"A lot of what's happening with virtualization is noise to customers," he said. "We as solution providers have to know what to support, and why to support it, in order to meet customer needs."
The widespread adoption of virtualization technology also has enabled solution providers to grow their professional services business, said Joe Kadlec, vice president and senior partner at Consiliant Technologies, an Irvine, Calif.-based solution provider.
"Our customers are looking for help in their virtualization move, whether it's server, storage or converged infrastructure," Kadlec said. "They're busy keeping operations running, and look to us to provide the horsepower to let them implement their strategies."
That opportunity to provide the services to support customers' virtualization requirements will only grow in the future, especially as more and more of the data center gets virtualized, Kadlec said.
"Network virtualization provides flexibility for customers' business, as well as the ability to implement networks in a much more timely fashion than buying and deploying new hardware," he said.
Ayres said as data centers become more and more software-defined because of virtualization, solution providers will require a wide range of new skill sets that will allow them to write code to new virtualization platforms and APIs.
Customers also are using virtualization technology to build private and secure platforms as part of their cloud infrastructures, providing channel partners future opportunities to help customers make the right choice from a variety of solutions, he said.
"The sky's the limit," he said. "We're almost in version 2.0 of virtualization technology. This will continue to be a major fuel source to the channel. It's complex and disruptive."

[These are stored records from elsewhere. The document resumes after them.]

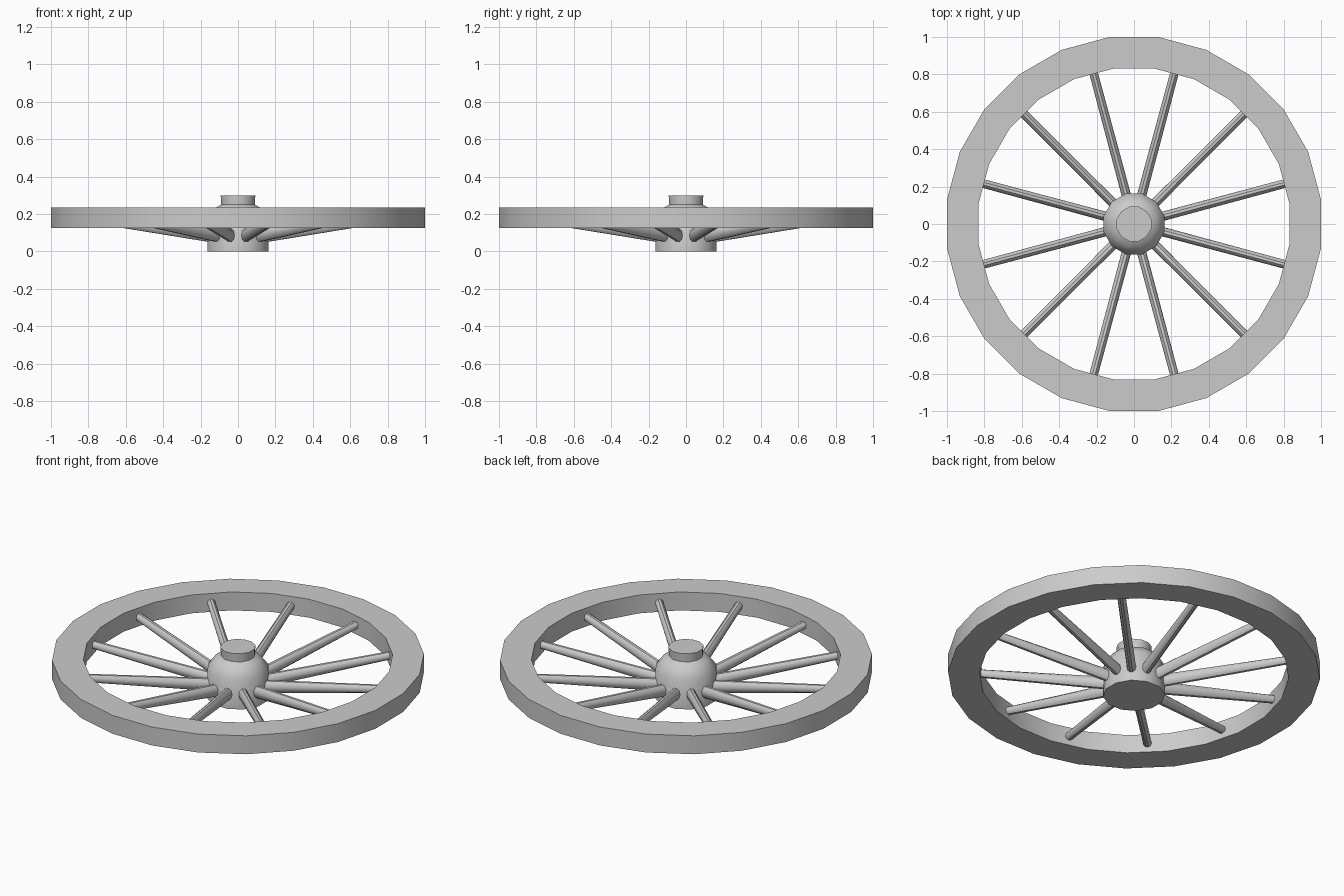
import bpy, math
from mathutils import Matrix, Vector

cube = bpy.data.objects.get("Cube")
if cube:
    bpy.data.objects.remove(cube, do_unlink=True)

GREY = (0.6, 0.6, 0.6, 1)
mat = bpy.data.materials.new("plain grey")
mat.use_nodes = True
mat.diffuse_color = GREY
mat.node_tree.nodes["Principled BSDF"].inputs["Base Color"].default_value = GREY


def make(name, verts, faces, angle=40):
    mesh = bpy.data.meshes.new(name)
    mesh.from_pydata(verts, [], faces)
    mesh.materials.append(mat)
    ob = bpy.data.objects.new(name, mesh)
    bpy.context.collection.objects.link(ob)
    bpy.ops.object.select_all(action='DESELECT')
    ob.select_set(True)
    bpy.context.view_layer.objects.active = ob
    bpy.ops.object.shade_smooth_by_angle(angle=math.radians(angle))
    return ob


def bridge(rings, sides, closed):
    """Quads between consecutive rings; a closed loop joins last to first."""
    faces = []
    for r in range(rings if closed else rings - 1):
        a, b = r * sides, (r + 1) % rings * sides
        for i in range(sides):
            j = (i + 1) % sides
            faces.append((a + i, a + j, b + j, b + i))
    if not closed:
        faces.append(tuple(reversed(range(sides))))
        faces.append(tuple(range((rings - 1) * sides, rings * sides)))
    return faces


def lathe(name, profile, sides, closed=False):
    # Flat sides face the axes
    verts = []
    for r, z in profile:
        for i in range(sides):
            a = (i + 0.5) * math.tau / sides
            verts.append((r * math.cos(a), r * math.sin(a), z))
    return make(name, verts, bridge(len(profile), sides, closed))


# Rim: a ring with a square section
lathe("rim", [(1.008, 0.125), (1.008, 0.235), (0.838, 0.235), (0.838, 0.125)], 24, True)

# Hub: drum with a shoulder and a narrow cap
lathe("hub", [(0.168, 0), (0.168, 0.18), (0.125, 0.234), (0.093, 0.25), (0.096, 0.3)], 12)

# Spokes: tall at the hub, round at the rim, rising outwards
SPOKES, SIDES = 12, 10
sections = [(0.12, 0.081, 0.025, 0.038), (0.842, 0.18, 0.023, 0.023)]
for k in range(SPOKES):
    turn = Matrix.Rotation((k + 0.5) * math.tau / SPOKES, 3, 'Z')
    verts = []
    for dist, z, half_w, half_h in sections:
        for i in range(SIDES):
            a = i * math.tau / SIDES
            verts.append(turn @ Vector((dist, half_w * math.cos(a), z + half_h * math.sin(a))))
    make(f"spoke_{k + 1}", verts, bridge(len(sections), SIDES, False))
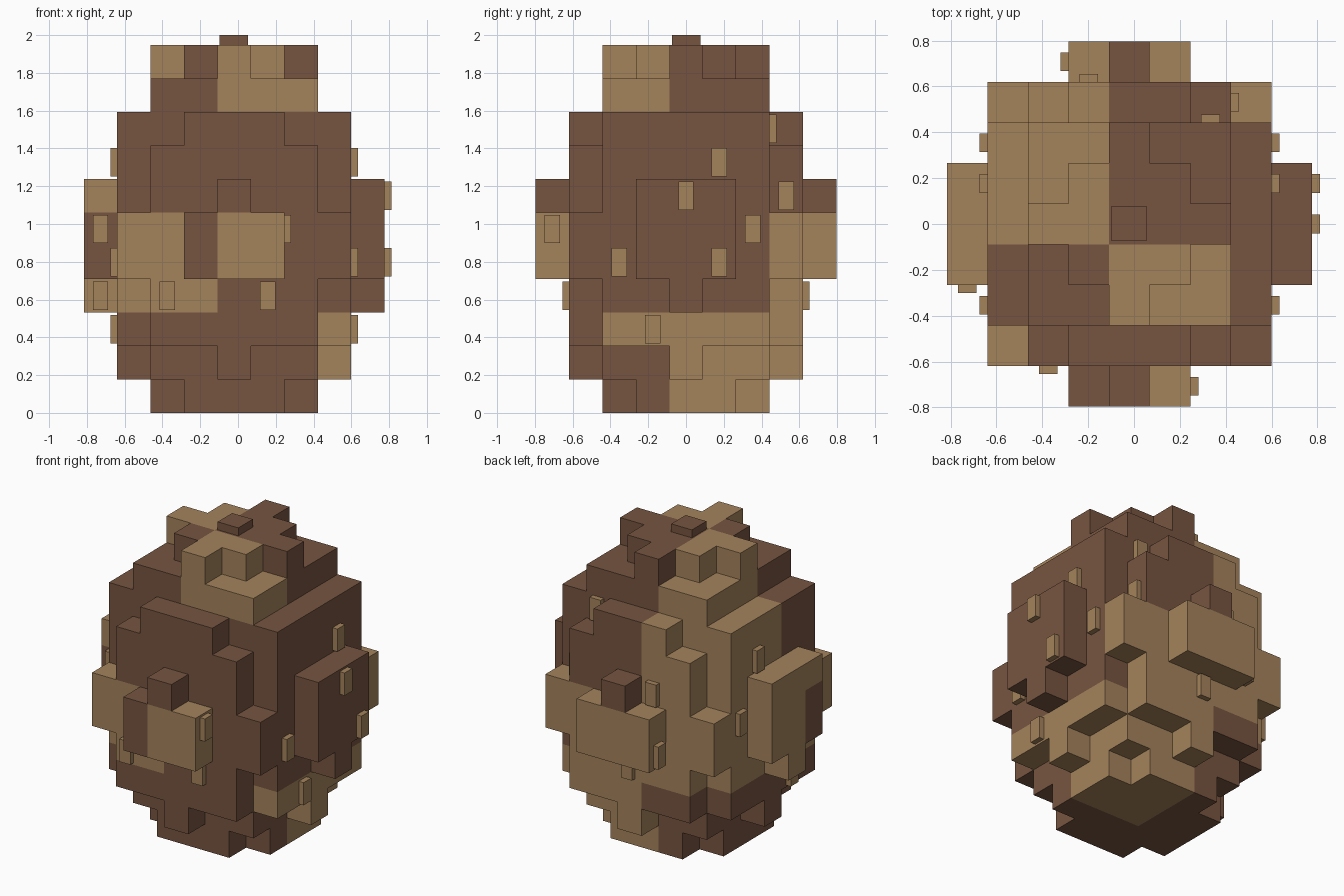
import bpy, bmesh
from mathutils import Vector

if "Cube" in bpy.data.objects:
    bpy.data.objects.remove(bpy.data.objects["Cube"])

U = 0.177                      # block size
ORIGIN = Vector((-0.02, 0, 0))  # centre of the block grid


def material(name, rgb):
    m = bpy.data.materials.new(name)
    m.diffuse_color = (*rgb, 1)
    m.use_nodes = True
    m.node_tree.nodes["Principled BSDF"].inputs["Base Color"].default_value = m.diffuse_color
    return m


BROWN = material("dark_brown", (0.184, 0.091, 0.051))
TAN = material("tan", (0.376, 0.227, 0.107))

# Stacked boxes: half width in x, half width in y, first layer, last layer
BOXES = [
    (2, 1, 0, 0), (1, 2, 0, 0),                  # base
    (2, 2, 1, 9),                                # core
    (3, 0, 1, 1), (0, 3, 1, 1),                  # lower nubs
    (3, 2, 2, 8),                                # side slabs
    (2, 3, 2, 7), (1, 3, 8, 8),                  # front and back slabs
    (3, 3, 4, 5),                                # corner columns
    (4, 1, 4, 6), (4, 0, 3, 3),                  # side bumps
    (1, 4, 4, 5), (0, 4, 6, 6),                  # front and back bumps
    (2, 0, 10, 10), (1, 1, 10, 10), (0, 2, 10, 10),  # crown
]


def is_tan(i, j, k):
    """Patch colour of a block; i and j are counted from the centre."""
    left, back = i < 0, j >= 0
    if k >= 9:
        return left == back
    if k >= 6:
        return (left and back) or (i, j, k) == (-4, -1, 6)
    if k >= 3:
        if left:
            return (i, j) not in ((-1, -4), (-4, -1))
        return j >= 3 or j == -4
    return (not left and back) or (k == 2 and i == 3)


def finish(bm, name, mats):
    me = bpy.data.meshes.new(name)
    bm.to_mesh(me)
    bm.free()
    for m in mats:
        me.materials.append(m)
    ob = bpy.data.objects.new(name, me)
    bpy.context.collection.objects.link(ob)
    return ob


# Blocky egg body: outer faces of all filled blocks
cells = {(i, j, k) for a, b, k0, k1 in BOXES
         for i in range(-a, a + 1) for j in range(-b, b + 1)
         for k in range(k0, k1 + 1)}
bm = bmesh.new()
for c in sorted(cells):
    centre = ORIGIN + Vector((c[0], c[1], c[2] + 0.5)) * U
    for axis in range(3):
        for s in (-1, 1):
            n = list(c)
            n[axis] += s
            if tuple(n) in cells:
                continue
            d, p, q = Vector(), Vector(), Vector()
            d[axis] = s * U / 2
            p[(axis + 1) % 3] = U / 2
            q[(axis + 2) % 3] = s * U / 2
            f = bm.faces.new([bm.verts.new(centre + d + v)
                              for v in (-p - q, p - q, p + q, -p + q)])
            f.material_index = int(is_tan(*c))
bmesh.ops.remove_doubles(bm, verts=bm.verts, dist=0.001)
bmesh.ops.dissolve_limit(bm, angle_limit=0.01, verts=bm.verts,
                         edges=bm.edges, delimit={'MATERIAL'})
finish(bm, "egg_body", [BROWN, TAN])


def box(name, centre, size, mat):
    bm = bmesh.new()
    bmesh.ops.create_cube(bm, size=1)
    for v in bm.verts:
        v.co = Vector(centre) + Vector([a * b for a, b in zip(v.co, size)])
    return finish(bm, name, [mat])


# Small raised spots: grid blocks (0 to 8, 0 to 8, layer) they sit on
SPOTS = {
    (0, 1): [(7, 5, 7), (8, 4, 6), (6, 7, 6), (7, 6, 5),
             (7, 2, 4), (8, 5, 4), (7, 3, 2), (5, 0, 5)],
    (0, -1): [(1, 5, 7), (1, 6, 5), (1, 2, 4), (1, 3, 2), (3, 8, 4)],
    (1, -1): [(0, 3, 5), (0, 4, 3), (2, 1, 3), (5, 1, 3)],
    (1, 1): [(6, 6, 8), (3, 7, 6), (4, 7, 3)],
}
SIDE = {(0, 1): "right", (0, -1): "left", (1, -1): "front", (1, 1): "back"}
for (axis, s), blocks in SPOTS.items():
    for n, (i, j, k) in enumerate(blocks):
        centre = ORIGIN + Vector((i - 4, j - 4, k + 0.5)) * U
        centre[axis] += s * 0.6 * U
        size = [0.46 * U, 0.46 * U, 0.85 * U]
        size[axis] = 0.2 * U
        box(f"{SIDE[axis, s]}_spot_{n + 1}", centre, size, TAN)

# Small cap on the crown
top = 11 * U
box("top_cap", (-0.022, 0.002, (top + 2) / 2), (0.152, 0.152, 2 - top), BROWN)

CRN's Virtualization 50 is a list of 50 virtualization vendors solution providers should know. Note it is not the "Virtualization Top 50," or the "Virtualization Biggest 50," or the "Virtualization Most Important 50." Instead, the list brings together a wide range of large and small vendors from every part of the virtualization industry, including providers of technology to help customers implement virtual server, storage, desktop, networking and application infrastructures, manage those infrastructures, and make those infrastructures a platform on which cloud and mobility can be built.